> [Activity] Below are the entries; give again exactly the lines from the one mentioning "const [y, r, front, back]" through the one mentioning "for (let j = 0; j < cols; j++) border.push(tailBorder((j", inclusive.

Records excerpted from a collection:
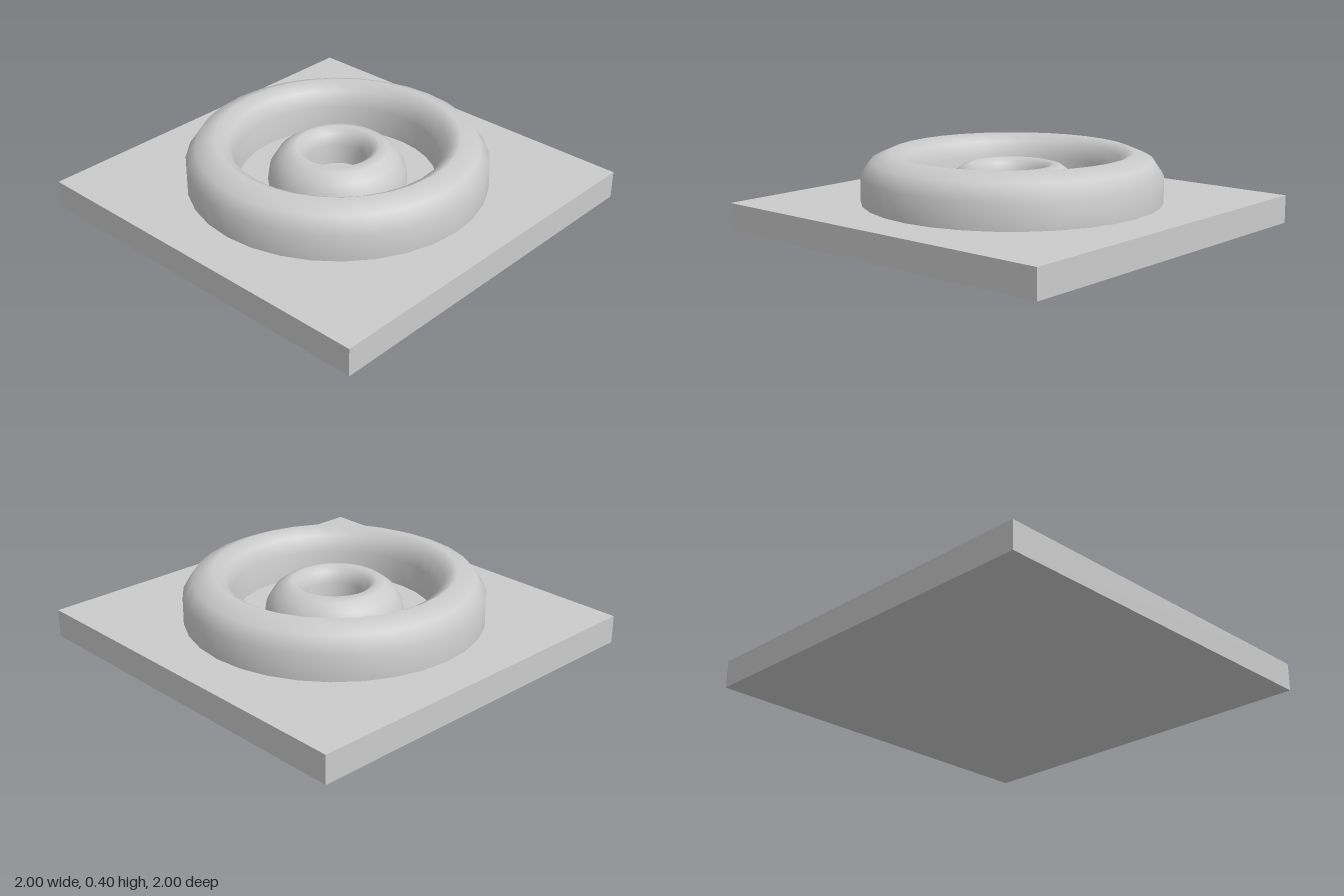
import * as THREE from 'three';

const SEGMENTS = 32;
const PLATE_HEIGHT = 0.145;

// Revolve a profile given from the outer foot over the crest to the inner foot
function makeRing(name, profile, material) {
  const points = profile.map(([r, y]) => new THREE.Vector2(r, y));
  const ring = new THREE.Mesh(new THREE.LatheGeometry(points, SEGMENTS), material);
  ring.name = name;
  return ring;
}

export function createModel() {
  const group = new THREE.Group();
  group.name = 'ringedPlate';
  const material = new THREE.MeshStandardMaterial({ color: 0xcccccc });

  // Square base plate
  const plate = new THREE.Mesh(new THREE.BoxGeometry(2, PLATE_HEIGHT, 2), material);
  plate.name = 'basePlate';
  plate.position.y = PLATE_HEIGHT / 2;
  group.add(plate);

  // Large raised ring with an upright outer wall
  group.add(makeRing('outerRing', [
    [0.765, PLATE_HEIGHT], [0.765, 0.28], [0.713, 0.356], [0.615, 0.398],
    [0.55, 0.36], [0.515, 0.28], [0.505, PLATE_HEIGHT],
  ], material));

  // Small domed ring around the open centre
  group.add(makeRing('innerRing', [
    [0.355, PLATE_HEIGHT], [0.345, 0.215], [0.305, 0.28], [0.255, 0.318], [0.21, 0.33],
    [0.17, 0.305], [0.15, 0.25], [0.145, PLATE_HEIGHT],
  ], material));

  return group;
}
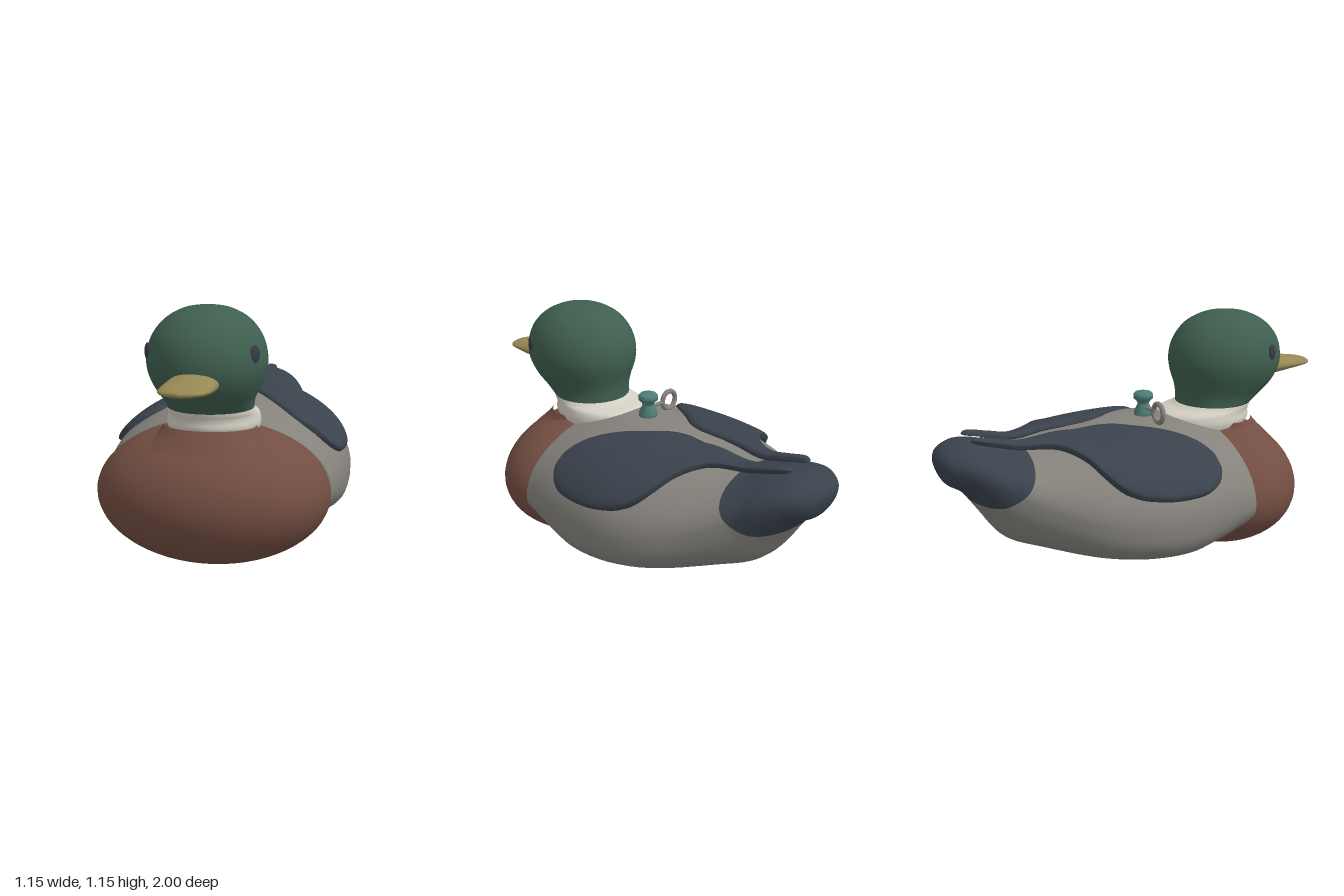
import * as THREE from 'three';

const mat = (name, color, side = THREE.FrontSide) => {
  const m = new THREE.MeshStandardMaterial({ color, side });
  m.name = name;
  return m;
};

// Smooth interpolation through the rows of a small table, t in 0..1
function spline(table, t) {
  const f = Math.min(Math.max(t, 0), 1) * (table.length - 1);
  const i = Math.min(Math.floor(f), table.length - 2), u = f - i;
  const row = (k) => table[Math.min(Math.max(k, 0), table.length - 1)];
  return table[i].map((b, c) => {
    const a = row(i - 1)[c], d = row(i + 1)[c], e = row(i + 2)[c];
    return b + 0.5 * u * (d - a + u * (2 * a - 5 * b + 4 * d - e + u * (3 * (b - d) + e - a)));
  });
}

// Skin over closed rings of points: fn(t, k) with t along the rows, k around the ring
function loft(rows, cols, fn) {
  const pos = [], idx = [];
  for (let i = 0; i <= rows; i++)
    for (let j = 0; j < cols; j++) pos.push(...fn(i / rows, j / cols));
  for (let i = 0; i < rows; i++)
    for (let j = 0; j < cols; j++) {
      const a = i * cols + j, b = i * cols + ((j + 1) % cols);
      idx.push(a, b, a + cols, b, b + cols, a + cols);
    }
  const g = new THREE.BufferGeometry();
  g.setAttribute('position', new THREE.Float32BufferAttribute(pos, 3));
  g.setIndex(idx);
  g.computeVertexNormals();
  return g;
}

// Body stations: z, half width, top, bottom, widest height, belly squareness
const BODY = [
  [0.34, 0.525, 0.632, 0.12, 0.32, 2], [0.25, 0.54, 0.655, 0.1, 0.32, 2.2],
  [0.15, 0.555, 0.672, 0.095, 0.32, 2.6], [0, 0.572, 0.68, 0.085, 0.32, 3],
  [-0.2, 0.565, 0.672, 0.1, 0.33, 3], [-0.4, 0.5, 0.638, 0.13, 0.35, 2.8],
  [-0.6, 0.37, 0.62, 0.175, 0.42, 2.4], [-0.72, 0.29, 0.65, 0.22, 0.48, 2.2],
  [-0.81, 0.25, 0.675, 0.34, 0.54, 2], [-0.89, 0.2, 0.682, 0.45, 0.58, 2],
  [-0.96, 0.135, 0.66, 0.5, 0.59, 2], [-0.99, 0.065, 0.628, 0.56, 0.595, 2],
  [-1, 0, 0.6, 0.6, 0.6, 2],
];

function bodyPoint(s, a) {
  const [z, w, top, bot, mid, n] = spline(BODY, s);
  const c = Math.cos(a), sn = Math.sin(a);
  if (c >= 0) return [w * sn, mid + (top - mid) * c, z];
  return [w * Math.sign(sn) * Math.abs(sn) ** (2 / n), mid - (mid - bot) * (-c) ** (2 / n), z];
}

function bisect(lo, hi, isPast) {
  for (let i = 0; i < 30; i++) {
    const m = (lo + hi) / 2;
    if (isPast(m)) hi = m; else lo = m;
  }
  return (lo + hi) / 2;
}
const stationAt = (z) => bisect(0, 1, (s) => spline(BODY, s)[0] < z);

// Curved colour border between body and tail
const tailBorder = (a) => bisect(0.35, 0.95, (s) => {
  const [, y, z] = bodyPoint(s, a);
  const d = Math.min(-0.6 - z, 0.23);
  return y > 0.62 - 1.75 * d + 3.8 * d * d;
});

// Wing stations: z, inner angle, outer angle (angles measured from the ridge of the back)
const WING = [
  [0.178, 0.88, 0.9], [0.17, 0.74, 1.03], [0.14, 0.6, 1.15], [0.08, 0.46, 1.24],
  [0, 0.33, 1.27], [-0.1, 0.21, 1.27], [-0.18, 0.11, 1.25], [-0.26, 0.07, 1.21],
  [-0.33, 0.075, 1.1], [-0.38, 0.08, 0.9], [-0.42, 0.08, 0.67], [-0.5, 0.09, 0.43],
  [-0.6, 0.1, 0.34], [-0.7, 0.13, 0.37], [-0.8, 0.18, 0.4], [-0.84, 0.21, 0.36], [-0.855, 0.28, 0.29],
];
const LIFT = [[0], [0], [0], [0.004], [0.02], [0.035], [0.028], [0.018], [0.014]];

function wingPoint(t, k) {
  const [z, inner, outer] = spline(WING, t);
  const upper = k < 0.5;
  const v = upper ? k * 2 : 2 - k * 2;
  const a = inner + (outer - inner) * v;
  const [x, y] = bodyPoint(stationAt(z), a);
  const full = Math.min(1, (outer - inner) * 4);
  const h = upper ? 0.03 * full * Math.sqrt(1 - Math.abs(2 * v - 1) ** 5) : -0.012 * full;
  const lift = spline(LIFT, (0.18 - z) / 1.04)[0];
  return [x + Math.sin(a) * h, y + Math.cos(a) * h * 0.7 + lift, z];
}

// Neck and head tables: y, half width, front z, back z
const SKIRT = [[0.54, 0.3, 0.69, 0.3], [0.59, 0.23, 0.645, 0.3], [0.63, 0.205, 0.61, 0.3]];
const COLLAR = [
  [0.6, 0.2, 0.58, 0.13], [0.63, 0.207, 0.608, 0.125], [0.66, 0.203, 0.608, 0.13],
  [0.677, 0.199, 0.61, 0.155], [0.69, 0.193, 0.614, 0.215], [0.705, 0.188, 0.618, 0.245],
];
const HEAD = [
  [0.705, 0.188, 0.618, 0.245], [0.75, 0.198, 0.68, 0.243], [0.8, 0.222, 0.735, 0.235],
  [0.86, 0.247, 0.77, 0.217], [0.92, 0.257, 0.782, 0.21], [0.99, 0.246, 0.772, 0.222],
  [1.05, 0.217, 0.74, 0.255], [1.1, 0.17, 0.685, 0.305], [1.135, 0.105, 0.61, 0.38],
  [1.147, 0.05, 0.55, 0.44], [1.15, 0, 0.495, 0.495],
];
const upright = (table, rows) => loft(rows, 48, (t, k) => {
  const [y, r, front, back] = spline(table, t), a = k * Math.PI * 2;
  return [r * Math.sin(a), y, (front + back) / 2 + ((front - back) / 2) * Math.cos(a)];
});

// Bill stations: z, half width, top, bottom
const BILL = [
  [1, 0, 0.858, 0.85], [0.985, 0.055, 0.868, 0.842], [0.95, 0.092, 0.875, 0.836],
  [0.88, 0.105, 0.885, 0.825], [0.78, 0.104, 0.9, 0.808], [0.7, 0.1, 0.91, 0.8],
];

export function createModel() {
  const group = new THREE.Group();
  const green = mat('head green', 0x3f5f4f), brown = mat('breast brown', 0x734e42);
  const grey = mat('body grey', 0x85827c, THREE.DoubleSide), navy = mat('feather slate', 0x3a424c);
  const gold = mat('bill gold', 0x968854), cream = mat('collar cream', 0xd2cec2);
  const teal = mat('fitting teal', 0x4d7f76), dark = mat('eye dark', 0x363b47);
  const add = (name, geo, material, x = 0, y = 0, z = 0) => {
    const m = new THREE.Mesh(geo, material);
    m.name = name;
    m.position.set(x, y, z);
    group.add(m);
    return m;
  };

  // Body and tail share one surface, divided at the curved border
  const cols = 72, border = [];
  for (let j = 0; j < cols; j++) border.push(tailBorder((j / cols) * Math.PI * 2));
  const limit = (k) => border[Math.round(k * cols) % cols];
  add('body', loft(40, cols, (t, k) => bodyPoint(t * limit(k), k * Math.PI * 2)), grey);
  add('tail', loft(24, cols, (t, k) => bodyPoint(limit(k) + t * (1 - limit(k)), k * Math.PI * 2)), navy);

  // Breast
  add('breast', new THREE.SphereGeometry(1, 56, 36).scale(0.525, 0.315, 0.4), brown, 0, 0.317, 0.4);
  add('neckBase', upright(SKIRT, 8), brown);

  // Neck and head
  add('collar', upright(COLLAR, 16), cream);
  add('head', upright(HEAD, 44), green);
  add('bill', loft(24, 40, (t, k) => {
    const [z, w, top, bot] = spline(BILL, t), a = k * Math.PI * 2;
    return [w * Math.sin(a), (top + bot) / 2 + ((top - bot) / 2) * Math.cos(a), z];
  }), gold);

  for (const side of [1, -1]) {
    const label = side > 0 ? 'left' : 'right';
    // Folded wing
    add(label + 'Wing', loft(72, 48, (t, k) => {
      const [x, y, z] = wingPoint(t, side > 0 ? k : (1 - k) % 1);
      return [side * x, y, z];
    }), navy);
    // Eye
    const eye = add(label + 'Eye', new THREE.SphereGeometry(1, 24, 16).scale(0.03, 0.038, 0.014), dark,
      side * 0.224, 0.963, 0.62);
    eye.rotation.y = side * 1.1;
  }

  // Knob on the back
  const knob = [[0, 0.65], [0.046, 0.65], [0.045, 0.695], [0.028, 0.73], [0.03, 0.745], [0.047, 0.76],
    [0.048, 0.778], [0.038, 0.79], [0, 0.793]].map((p) => new THREE.Vector2(...p));
  add('knob', new THREE.LatheGeometry(knob, 32), teal, 0, 0, 0.035);

  // Pull ring and its stem
  add('pullRing', new THREE.TorusGeometry(0.044, 0.012, 12, 32), grey, -0.145, 0.718, 0.035);
  add('ringStem', new THREE.CylinderGeometry(0.009, 0.009, 0.08, 12).rotateZ(Math.PI / 2), grey, -0.06, 0.718, 0.035);

  // Three small feet under the belly
  for (const [x, z] of [[0.23, 0.15], [-0.23, 0.15], [0, -0.18]]) {
    add('foot', new THREE.SphereGeometry(1, 20, 12).scale(0.036, 0.02, 0.036), teal, x, 0.068, z);
    add('footStem', new THREE.CylinderGeometry(0.02, 0.02, 0.06, 16), teal, x, 0.1, z);
  }
  return group;
}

> [Exercise answer]
  const [y, r, front, back] = spline(table, t), a = k * Math.PI * 2;
  return [r * Math.sin(a), y, (front + back) / 2 + ((front - back) / 2) * Math.cos(a)];
});

// Bill stations: z, half width, top, bottom
const BILL = [
  [1, 0, 0.858, 0.85], [0.985, 0.055, 0.868, 0.842], [0.95, 0.092, 0.875, 0.836],
  [0.88, 0.105, 0.885, 0.825], [0.78, 0.104, 0.9, 0.808], [0.7, 0.1, 0.91, 0.8],
];

export function createModel() {
  const group = new THREE.Group();
  const green = mat('head green', 0x3f5f4f), brown = mat('breast brown', 0x734e42);
  const grey = mat('body grey', 0x85827c, THREE.DoubleSide), navy = mat('feather slate', 0x3a424c);
  const gold = mat('bill gold', 0x968854), cream = mat('collar cream', 0xd2cec2);
  const teal = mat('fitting teal', 0x4d7f76), dark = mat('eye dark', 0x363b47);
  const add = (name, geo, material, x = 0, y = 0, z = 0) => {
    const m = new THREE.Mesh(geo, material);
    m.name = name;
    m.position.set(x, y, z);
    group.add(m);
    return m;
  };

  // Body and tail share one surface, divided at the curved border
  const cols = 72, border = [];
  for (let j = 0; j < cols; j++) border.push(tailBorder((j / cols) * Math.PI * 2));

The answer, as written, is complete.